Usually, pain in a certain part of your body signals that something in that area needs attention. In fact, this is the how pain benefits us. When pain becomes chronic — lasting for more than three months — it's time to seek help if you haven't already. If left untreated, chronic pain can lead to decreased mobility, impaired immunity, decreased concentration, anorexia and sleep disturbances.
Vague, random, unexplained pains are often the result of an injury, illness or disease such as arthritis or cancer. Finding the root, and ruling out anything serious, is crucial.
When those random pains are widespread, it presents a new set of issues. The American College of Rheumatology defines widespread pain as pain lasting a minimum of three months that affects both sides of the body, below and above the waist and in the axial skeleton. Pinning a diagnosis on that pain can be daunting, requiring a battery of tests over the course of several months to years.
Conditions doctors may test you for include lupus, Lyme disease, multiple sclerosis, myasthenia gravis, osteoarthritis and rheumatoid arthritis, to name a few. If those conditions are ruled out, your doctor may consider a diagnosis of fibromyalgia. This neurological disorder causes heightened sensitivity to physical pressure or pain, and often involves sleep difficulties. It is especially tricky to diagnose as there is no definitive diagnostic test.
Studies have found chronic depression also can cause "floating," random and otherwise unexplainable pains in various parts of your body. This may manifest in the form of back pain, headaches and heightened sensitivity to pain.

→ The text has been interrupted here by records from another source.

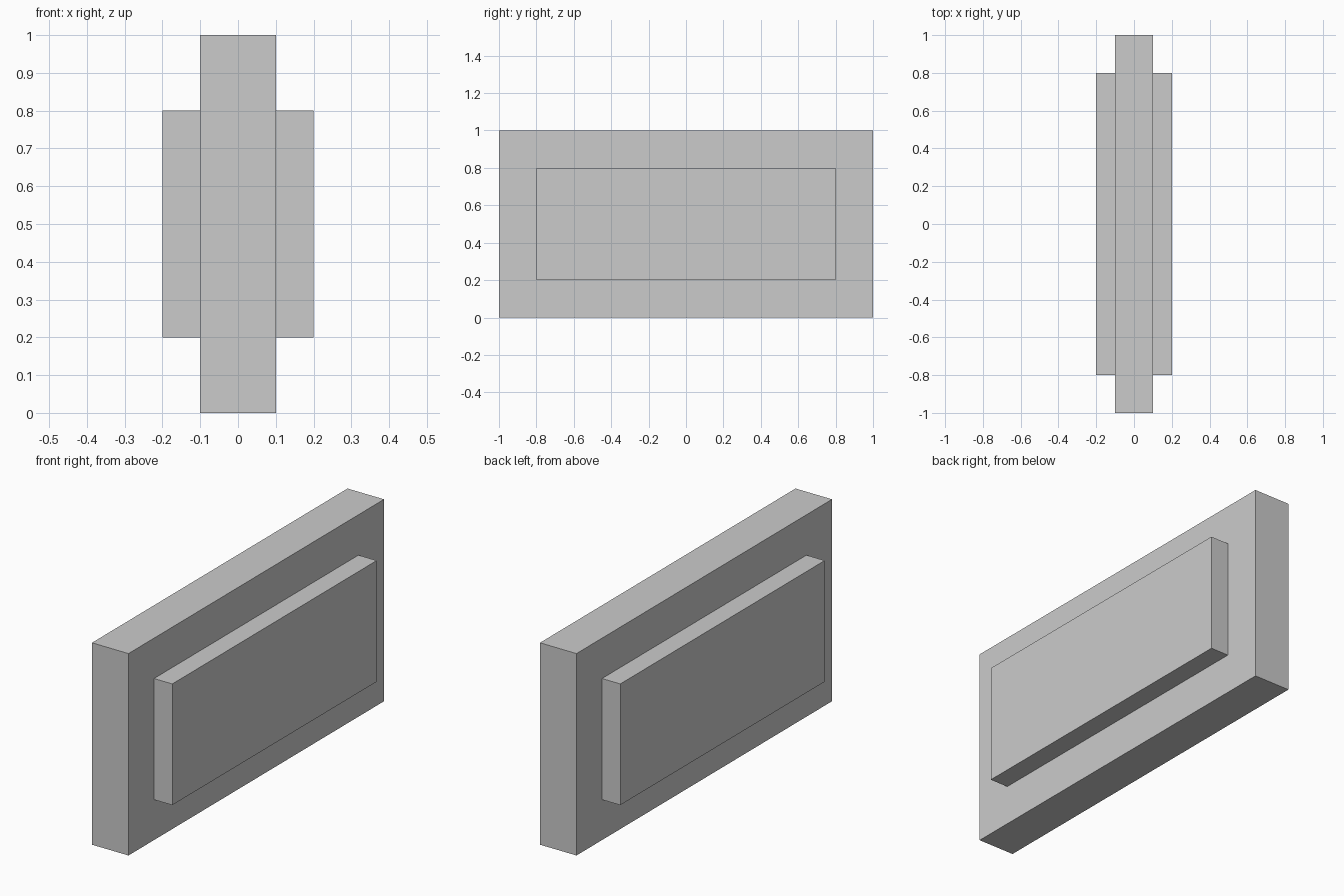
import bpy, bmesh
from mathutils import Matrix, Vector

if "Cube" in bpy.data.objects:
    bpy.data.objects.remove(bpy.data.objects["Cube"])

SIZE = Vector((0.2, 2.0, 1.0))
BORDER, RAISE = 0.2, 0.1

# Upright slab
bm = bmesh.new()
bmesh.ops.create_cube(bm, size=1.0, matrix=Matrix.Translation((0, 0, SIZE.z / 2)) @ Matrix.Diagonal((*SIZE, 1)))
bm.normal_update()

# Raised panel on each broad side: inset the face, then extrude it outward
for side in [f for f in bm.faces if abs(f.normal.x) > 0.9]:
    direction = side.normal.copy()
    bmesh.ops.inset_region(bm, faces=[side], thickness=BORDER, use_even_offset=True)
    top = bmesh.ops.extrude_discrete_faces(bm, faces=[side])["faces"][0]
    bmesh.ops.translate(bm, verts=top.verts, vec=direction * RAISE)

bmesh.ops.recalc_face_normals(bm, faces=bm.faces)
mesh = bpy.data.meshes.new("panelled_slab")
bm.to_mesh(mesh)
bm.free()
bpy.context.collection.objects.link(bpy.data.objects.new("panelled_slab", mesh))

How can this be? It turns out that pain and emotion travel down some of the same neural pathways in your brain. For some people, it seems that neurotransmitters carrying news of gloom and doom can jump the tracks and result in actual physical pain. Usually, antidepressants, therapy or some combination of the two helps to resolve the depression and, with it, the pain.